MICROSOFT HAS RESTARTED the rollout of its October 2018 Update for Windows after being forced to suspend it after complaints.
The new release is currently testing with the brave and fearless Microsoft Insider Program. Yes, the same team of beta testers who didn't spot it the first time.
Alright, to be fair to them, they did spot it, back in Spring, but it was decided by you-know-who that it wasn't a serious issue. More on that later.
The borkage, which affected ‘less than one-hundredth of one per cent' of users, according to Microsoft, was causing users to lose their files as the new installation ramraided over the top.
There are mixed reports as to why this happened, but a change in the way that local folders are addressed in the update could have led to the files not being indexed. If you want to get techie, it's to do with the relationship between local files, OneDrive files and something called "Known Folder Redirection" which didn't go to plan.
Windows 10 October 2018 Update will begin to roll out to the rest of us as soon as it has been confirmed that there are no further issues.
In the meantime, if you have lost data, the chances are Microsoft will be able to get it back - it's probably still there on the hard drive, without an address, doing showtunes with Little Orphan Annie.
However, the longer you leave it, and the more actively you use your computer, the more likely it is that the files, essentially sitting ducks, get overwritten. As such if you think you may have been affected, contact Microsoft urgently, they can help you get the stuff back.
Meanwhile, the Windows Insiders are getting an improved Feedback Hub with colour coding for showstopper issues like this. It comes with an apology from Microsoft for not spotting the reports earlier.
So the system works.

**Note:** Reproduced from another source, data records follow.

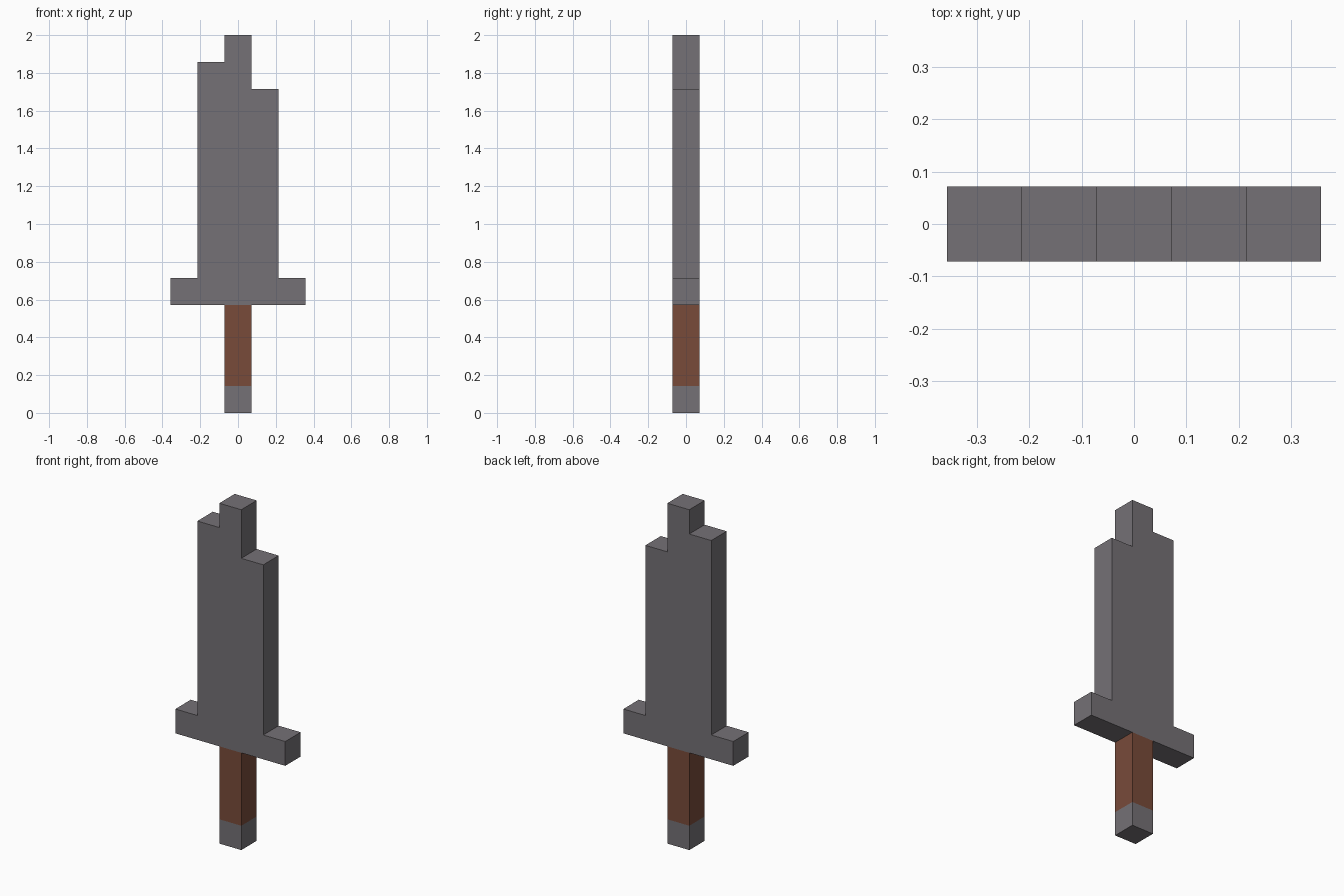
import bpy
import bmesh

if "Cube" in bpy.data.objects:
    bpy.data.objects.remove(bpy.data.objects["Cube"])

U = 1 / 7  # one block of the grid the sword is made from


def material(name, rgb):
    m = bpy.data.materials.new(name)
    m.diffuse_color = (*rgb, 1)
    m.use_nodes = True
    m.node_tree.nodes["Principled BSDF"].inputs["Base Color"].default_value = m.diffuse_color
    return m


steel = material("steel_grey", (0.178, 0.165, 0.180))
leather = material("grip_brown", (0.190, 0.070, 0.042))


def extrude_profile(name, outline, mat, open_ends=()):
    """Extrude an x/z outline (in blocks) one block deep, centred on y = 0.
    Faces lying flat at the heights in open_ends are left out."""
    bm = bmesh.new()
    front = bm.faces.new([bm.verts.new((x * U, -U / 2, z * U)) for x, z in outline])
    out = bmesh.ops.extrude_face_region(bm, geom=[front], use_keep_orig=True)
    moved = [v for v in out["geom"] if isinstance(v, bmesh.types.BMVert)]
    bmesh.ops.translate(bm, verts=moved, vec=(0, U, 0))
    bmesh.ops.recalc_face_normals(bm, faces=bm.faces)
    hidden = [f for f in bm.faces
              if any(all(abs(v.co.z - z * U) < 1e-4 for v in f.verts) for z in open_ends)]
    bmesh.ops.delete(bm, geom=hidden, context="FACES")
    mesh = bpy.data.meshes.new(name)
    bm.to_mesh(mesh)
    bm.free()
    mesh.materials.append(mat)
    obj = bpy.data.objects.new(name, mesh)
    bpy.context.collection.objects.link(obj)
    return obj


def column(z0, z1):
    return [(-0.5, z0), (0.5, z0), (0.5, z1), (-0.5, z1)]


# Blade with stepped tip, in one piece with the crossguard
extrude_profile("blade_and_guard", [
    (-2.5, 4), (2.5, 4), (2.5, 5), (1.5, 5), (1.5, 12), (0.5, 12),
    (0.5, 14), (-0.5, 14), (-0.5, 13), (-1.5, 13), (-1.5, 5), (-2.5, 5),
], steel)

# Grip, open where it meets guard and pommel
extrude_profile("grip", column(1, 4), leather, open_ends=(1, 4))

# Pommel, open where it meets the grip
extrude_profile("pommel", column(0, 1), steel, open_ends=(1,))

Kind of. μ
Lite OS will enable smartwatch to last up to 30 days on a single charge
Huawei had nothing to prove, so it went and proved it anyway
One of the best phones of the year just got owned by its new sibling
10Gbps is being targeted using 60Ghz mmWave frequencies